Daily DOOH reported Wednesday (Oct. 29) that Neiman Marcus Last Call, in partnership with Scala, matched digital in-store ads with products the former hoped to boost in sales.
WIRED published an interesting article yesterday (Oct. 27) on changing consumer spending habits. Author Marcus Wohlsen talks about how consumers don’t want to buy media (books, movies, music) anymore –- they’d rather rent. This is a problem for content providers like Apple (i.e. iTunes) and Amazon, he says.
The Wall Street Journal reported yesterday (Oct. 9) that Amazon is opening its "first brick-and-mortar outlet in its 20 year history" just in time for the holidays.
Yesterday (Oct. 8), PC World reported on Facebook's new location-based ads, which will pop up based on whether you've walked near a physical store being advertised.
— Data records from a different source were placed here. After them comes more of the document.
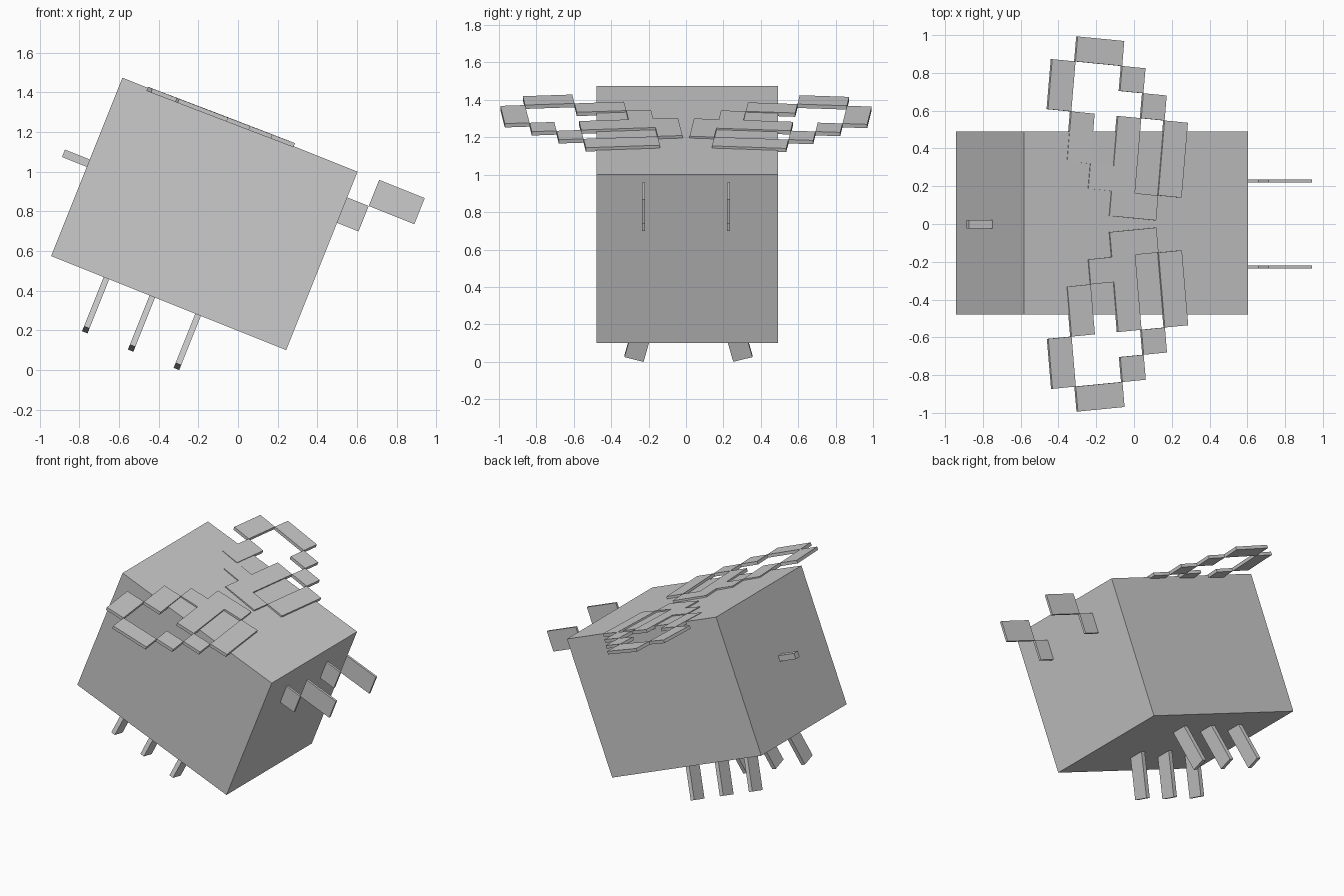
import bpy
from math import radians
from mathutils import Matrix, Vector

if "Cube" in bpy.data.objects:
    bpy.data.objects.remove(bpy.data.objects["Cube"])

# Everything is laid out in the body's own frame, then pitched nose-down
TILT = Matrix.Translation((-0.17, 0, 0.7875)) @ Matrix.Rotation(radians(21.8), 4, 'Y')
TOP = 0.4845
FACES = [(0, 1, 3, 2), (4, 6, 7, 5), (0, 4, 5, 1), (2, 3, 7, 6), (0, 2, 6, 4), (1, 5, 7, 3)]


def build(name, boxes, local=Matrix()):
    """Make one object from axis-aligned boxes given as (low corner, high corner)."""
    verts, faces = [], []
    for lo, hi in boxes:
        n = len(verts)
        verts += [Vector((x, y, z)) for x in (lo[0], hi[0])
                  for y in (lo[1], hi[1]) for z in (lo[2], hi[2])]
        faces += [tuple(n + i for i in f) for f in FACES]
    m = TILT @ local
    mesh = bpy.data.meshes.new(name)
    mesh.from_pydata([m @ v for v in verts], [], faces)
    if m.determinant() < 0:
        mesh.flip_normals()
    mesh.update()
    obj = bpy.data.objects.new(name, mesh)
    bpy.context.collection.objects.link(obj)
    return obj


# Body and stinger
build("body", [((-0.6385, -0.478, -TOP), (0.6385, 0.491, TOP))])
build("stinger", [((-0.773, -0.023, 0.0), (-0.63, 0.021, 0.04))])

# Wing cells: (first column, first row, columns, rows)
CELL = 0.1328
CELLS = [(3, 0, 2, 1), (2, 1, 2, 1), (5, 1, 1, 3), (3, 2, 1, 2), (1, 2, 1, 2),
         (0, 4, 1, 2), (4, 4, 1, 1), (3, 5, 1, 1), (1, 6, 2, 1)]
wing_boxes = [(((c - 3) * CELL, -(r + h) * CELL, -0.022), ((c + w - 3) * CELL, -r * CELL, 0))
              for c, r, w, h in CELLS]

for side, s in (("right", -1), ("left", 1)):
    flip = Matrix.Scale(-s, 4, (0, 1, 0))

    # Wing: flat plate of cells, slightly splayed and pitched
    lift = 0.011 if s < 0 else 0.007
    wing = (flip @ Matrix.Translation((-0.153, -0.043, TOP + lift))
            @ Matrix.Rotation(radians(5.2), 4, 'Z') @ Matrix.Rotation(radians(-0.8), 4, 'Y'))
    build(side + "_wing", wing_boxes, wing)

    # Antenna: two stepped plates
    y = s * 0.227
    build(side + "_antenna", [((0.63, y - 0.008, 0.207), (0.755, y + 0.008, 0.345)),
                              ((0.755, y - 0.008, 0.345), (1.003, y + 0.008, 0.487))])

    # Three legs leaning outward
    for i, x in enumerate((-0.338, -0.089, 0.16)):
        leg = (Matrix.Translation((x, s * 0.291 + 0.013, -0.765))
               @ Matrix.Rotation(radians(15 * s), 4, 'X'))
        build(f"{side}_leg_{i + 1}", [((-0.015, -0.053, 0), (0.015, 0.053, 0.32))], leg)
Last week (Sept. 24), Amazon launched a new hashtag (#AmazonWishList) that lets shoppers automatically add items to their holiday wish list simply by tweeting it.
About 6 weeks ago (July 21), we blogged about Facebook launching a "buy" button. Today, the WSJ reported Twitter is testing a similar button.
Tech Times reported on Friday (Aug. 29) about Like2Buy, a platform created by Curalate, which allows Instagram users to purchase what they see on their Instagram feeds. Nordstrom, Target and Charlotte Russe are the first companies to get on board.
I sat down with Tara Bartlett, iQmetrix’s Director of Marketing, to discuss what lessons can be pulled from Foot Locker and applied to other retailers.
They no longer have to find a spot on the shelf for all of the inventory they carry, endless aisle quite literally offers a digital extension of shelf space so that the retailer can provide a less cluttered, more pleasant shopping space while still giving consumers more product choices.
When the opportunity to sell that product comes along the retailer doesn't miss out on that sale.
Another benefit to endless aisle is when a retailer pairs it with a virtual inventory program through suppliers. In this case, the retailer doesn’t carry the risk of carrying the inventory (it’s sitting in the cloud as part of the supplier’s virtual inventory program) however they can still provide the expanded product options to consumers. This works especially well for the unique and specialty items (like the size 13 purple Jordan’s in the Foot Locker example) that the retailer typically wouldn’t carry in stock but that when the opportunity to sell that product comes along the retailer doesn’t miss out on that sale.
Adding ship to store and ship to home options brings the eCommece experience consumers are accustomed to in-store.Consumers now get the best of both worlds, they can visit a store to touch and try products, have access to product experts while still having the expanded product availability eCommerce offers and flexible ways to get the product.
Bring the online experience in-store by offering interactive touchscreens throughout the store that provide relevant, useful product information that the consumer can use to make an educated purchase decision.
Tara: Retailers of all shapes and sizes should be looking at their omnichannel strategy. If they are trying to deliver the best possible consumer experience across more than one channel, whether or not they are even familiar with the term omnichannel, the concept remains. Consumers are using multiple channels to interact with retailers and retailers need to recognize this and come up with a strategy.
It’s not just the Macy’s, Walmarts and Best Buys of the world that need to be thinking omnichannel and it’s also not just the big guys who can afford it.
Omnichannel is simply about connecting your channels and ensuring consumers can interact with you when and how they want. The trick is to have the right solutions in place and make sure they too are connected. Whether you are working with an ERP or a simple POS, a sophisticated eCommerce platform or a free web template, you just need to ensure that there is a platform that is enabling your solutions to share information.
The smartest omnichannel retailers are integrating back-end and front end processes with centralized commerce platforms to deliver consistent information and a consistent experience.
Yesterday (Aug. 14), VentureBeat reported on Spring, a brand-new iOS app that promotes fashion brands directly to consumers. The app curates "lifestyle imagery" of selected products to appeal to users and of course, to generate sales.
TechCrunch reported yesterday (Aug. 13) on Starwood Hotels' two R2D2-like robotic butlers (called "Botlrs") serving guests at the company's Cupertino Aloft Hotel.
"The check-in is dead," wrote Mashable's Pete Pachal today. "Foursquare, the service that popularized telling the world where you are, has fully removed the act of checking into venues from its app in Wednesday's major update to iOS and Android, version 8.0."
Today, we looked at two articles about the bring-your-own-device (BYOD) future of air travel.